## Extracted information
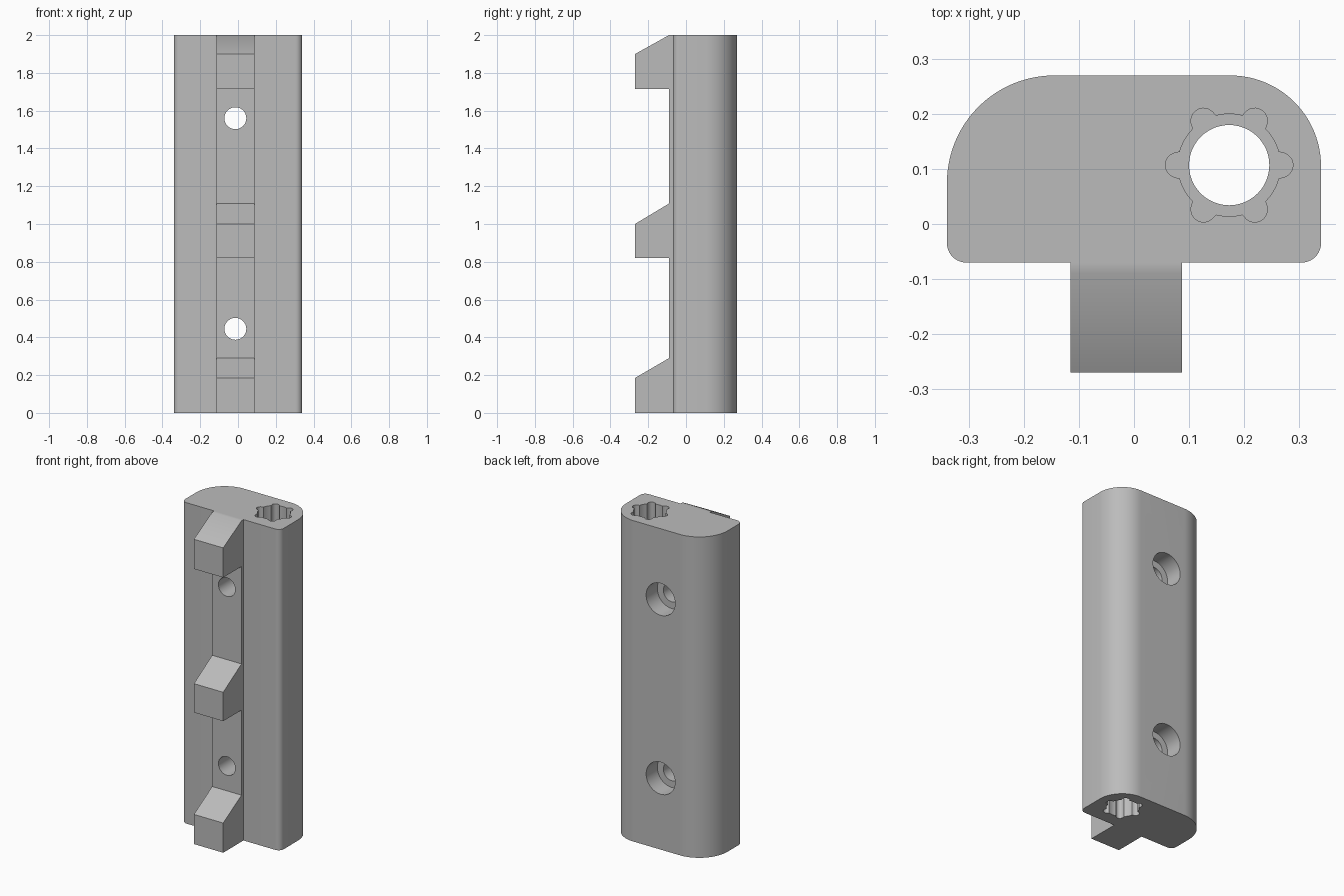
import bpy, bmesh
from math import sin, cos, pi, sqrt, radians
from mathutils import Matrix, Vector

cube = bpy.data.objects.get("Cube")
if cube:
    bpy.data.objects.remove(cube, do_unlink=True)

grey = bpy.data.materials.new("plain grey")
grey.use_nodes = True
grey.diffuse_color = (0.5, 0.5, 0.5, 1)
grey.node_tree.nodes["Principled BSDF"].inputs["Base Color"].default_value = (0.5, 0.5, 0.5, 1)


def prism(name, points, direction):
    """Extrude a closed 3D outline along a direction."""
    bm = bmesh.new()
    face = bm.faces.new([bm.verts.new(p) for p in points])
    ext = bmesh.ops.extrude_face_region(bm, geom=[face])
    moved = [g for g in ext["geom"] if isinstance(g, bmesh.types.BMVert)]
    bmesh.ops.translate(bm, verts=moved, vec=Vector(direction))
    bmesh.ops.recalc_face_normals(bm, faces=bm.faces)
    mesh = bpy.data.meshes.new(name)
    bm.to_mesh(mesh)
    bm.free()
    mesh.materials.append(grey)
    obj = bpy.data.objects.new(name, mesh)
    bpy.context.collection.objects.link(obj)
    return obj


def arc(cx, cy, r, start, end, steps):
    angles = [radians(start + (end - start) * i / steps) for i in range(steps + 1)]
    return [(cx + r * cos(a), cy + r * sin(a)) for a in angles]


def combine(target, other, operation):
    """Apply a boolean and discard the second object."""
    mod = target.modifiers.new(operation.lower(), "BOOLEAN")
    mod.operation, mod.object, mod.solver = operation, other, "EXACT"
    bpy.ops.object.select_all(action="DESELECT")
    target.select_set(True)
    bpy.context.view_layer.objects.active = target
    bpy.ops.object.modifier_apply(modifier=mod.name)
    bpy.data.objects.remove(other, do_unlink=True)


# Main body: rounded cross-section raised to full height
outline = (arc(0.175, 0.105, 0.165, 0, 90, 24) + arc(-0.145, 0.075, 0.195, 90, 180, 24)
           + arc(-0.305, -0.035, 0.035, 180, 270, 10) + arc(0.305, -0.035, 0.035, 270, 360, 10))
body = prism("rail_body", [(x, y, 0) for x, y in outline], (0, 0, 2))

# Front strip with three sloped hooks, drawn as one side profile
FACE, TIP, LEFT, WIDTH = -0.09, -0.27, -0.115, 0.202
side = [(0.0, 0.0)]
for base, shoulder, top in ((0, 0.185, 0.29), (0.82, 1.0, 1.108), (1.715, 1.9, 2.0)):
    if base:
        side.append((FACE, base))
    side += [(TIP, base), (TIP, shoulder), (FACE, top)]
side.append((0.0, 2.0))
combine(body, prism("hook_strip", [(LEFT, y, z) for y, z in side], (WIDTH, 0, 0)), "UNION")

# Lengthwise bore with a six-lobed socket at each end
BX, BY, R, LOBE, DEPTH = 0.173, 0.107, 0.093, 0.023, 0.3


def socket_radius(a):
    phi = (a + pi / 6) % (pi / 3) - pi / 6
    inside = LOBE ** 2 - (R * sin(phi)) ** 2
    return max(R, R * cos(phi) + sqrt(inside)) if inside > 0 else R


bore = arc(BX, BY, 0.073, 0, 360, 48)[:-1]
combine(body, prism("bore", [(x, y, -0.1) for x, y in bore], (0, 0, 2.2)), "DIFFERENCE")
angles = [2 * pi * i / 144 for i in range(144)]
star = [(BX + socket_radius(a) * cos(a), BY + socket_radius(a) * sin(a)) for a in angles]
for z in (-0.1, 2 - DEPTH):
    combine(body, prism("socket", [(x, y, z) for x, y in star], (0, 0, DEPTH + 0.1)), "DIFFERENCE")

# Two screw holes, counterbored from the back
for z in (0.445, 1.56):
    for radius, start in ((0.058, -0.2), (0.1, 0.16)):
        ring = arc(-0.014, z, radius, 0, 360, 40)[:-1]
        combine(body, prism("screw_hole", [(x, start, h) for x, h in ring], (0, 0.4 - start, 0)),
                "DIFFERENCE")

body.select_set(True)
bpy.context.view_layer.objects.active = body
bpy.ops.object.shade_smooth_by_angle(angle=radians(30))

## About this task
The answer should be an exact copy of the material, with its pictures removed.

## Result of this task
import bpy, bmesh
from math import sin, cos, pi, sqrt, radians
from mathutils import Matrix, Vector

cube = bpy.data.objects.get("Cube")
if cube:
    bpy.data.objects.remove(cube, do_unlink=True)

grey = bpy.data.materials.new("plain grey")
grey.use_nodes = True
grey.diffuse_color = (0.5, 0.5, 0.5, 1)
grey.node_tree.nodes["Principled BSDF"].inputs["Base Color"].default_value = (0.5, 0.5, 0.5, 1)


def prism(name, points, direction):
    """Extrude a closed 3D outline along a direction."""
    bm = bmesh.new()
    face = bm.faces.new([bm.verts.new(p) for p in points])
    ext = bmesh.ops.extrude_face_region(bm, geom=[face])
    moved = [g for g in ext["geom"] if isinstance(g, bmesh.types.BMVert)]
    bmesh.ops.translate(bm, verts=moved, vec=Vector(direction))
    bmesh.ops.recalc_face_normals(bm, faces=bm.faces)
    mesh = bpy.data.meshes.new(name)
    bm.to_mesh(mesh)
    bm.free()
    mesh.materials.append(grey)
    obj = bpy.data.objects.new(name, mesh)
    bpy.context.collection.objects.link(obj)
    return obj


def arc(cx, cy, r, start, end, steps):
    angles = [radians(start + (end - start) * i / steps) for i in range(steps + 1)]
    return [(cx + r * cos(a), cy + r * sin(a)) for a in angles]


def combine(target, other, operation):
    """Apply a boolean and discard the second object."""
    mod = target.modifiers.new(operation.lower(), "BOOLEAN")
    mod.operation, mod.object, mod.solver = operation, other, "EXACT"
    bpy.ops.object.select_all(action="DESELECT")
    target.select_set(True)
    bpy.context.view_layer.objects.active = target
    bpy.ops.object.modifier_apply(modifier=mod.name)
    bpy.data.objects.remove(other, do_unlink=True)


# Main body: rounded cross-section raised to full height
outline = (arc(0.175, 0.105, 0.165, 0, 90, 24) + arc(-0.145, 0.075, 0.195, 90, 180, 24)
           + arc(-0.305, -0.035, 0.035, 180, 270, 10) + arc(0.305, -0.035, 0.035, 270, 360, 10))
body = prism("rail_body", [(x, y, 0) for x, y in outline], (0, 0, 2))

# Front strip with three sloped hooks, drawn as one side profile
FACE, TIP, LEFT, WIDTH = -0.09, -0.27, -0.115, 0.202
side = [(0.0, 0.0)]
for base, shoulder, top in ((0, 0.185, 0.29), (0.82, 1.0, 1.108), (1.715, 1.9, 2.0)):
    if base:
        side.append((FACE, base))
    side += [(TIP, base), (TIP, shoulder), (FACE, top)]
side.append((0.0, 2.0))
combine(body, prism("hook_strip", [(LEFT, y, z) for y, z in side], (WIDTH, 0, 0)), "UNION")

# Lengthwise bore with a six-lobed socket at each end
BX, BY, R, LOBE, DEPTH = 0.173, 0.107, 0.093, 0.023, 0.3


def socket_radius(a):
    phi = (a + pi / 6) % (pi / 3) - pi / 6
    inside = LOBE ** 2 - (R * sin(phi)) ** 2
    return max(R, R * cos(phi) + sqrt(inside)) if inside > 0 else R


bore = arc(BX, BY, 0.073, 0, 360, 48)[:-1]
combine(body, prism("bore", [(x, y, -0.1) for x, y in bore], (0, 0, 2.2)), "DIFFERENCE")
angles = [2 * pi * i / 144 for i in range(144)]
star = [(BX + socket_radius(a) * cos(a), BY + socket_radius(a) * sin(a)) for a in angles]
for z in (-0.1, 2 - DEPTH):
    combine(body, prism("socket", [(x, y, z) for x, y in star], (0, 0, DEPTH + 0.1)), "DIFFERENCE")

# Two screw holes, counterbored from the back
for z in (0.445, 1.56):
    for radius, start in ((0.058, -0.2), (0.1, 0.16)):
        ring = arc(-0.014, z, radius, 0, 360, 40)[:-1]
        combine(body, prism("screw_hole", [(x, start, h) for x, h in ring], (0, 0.4 - start, 0)),
                "DIFFERENCE")

body.select_set(True)
bpy.context.view_layer.objects.active = body
bpy.ops.object.shade_smooth_by_angle(angle=radians(30))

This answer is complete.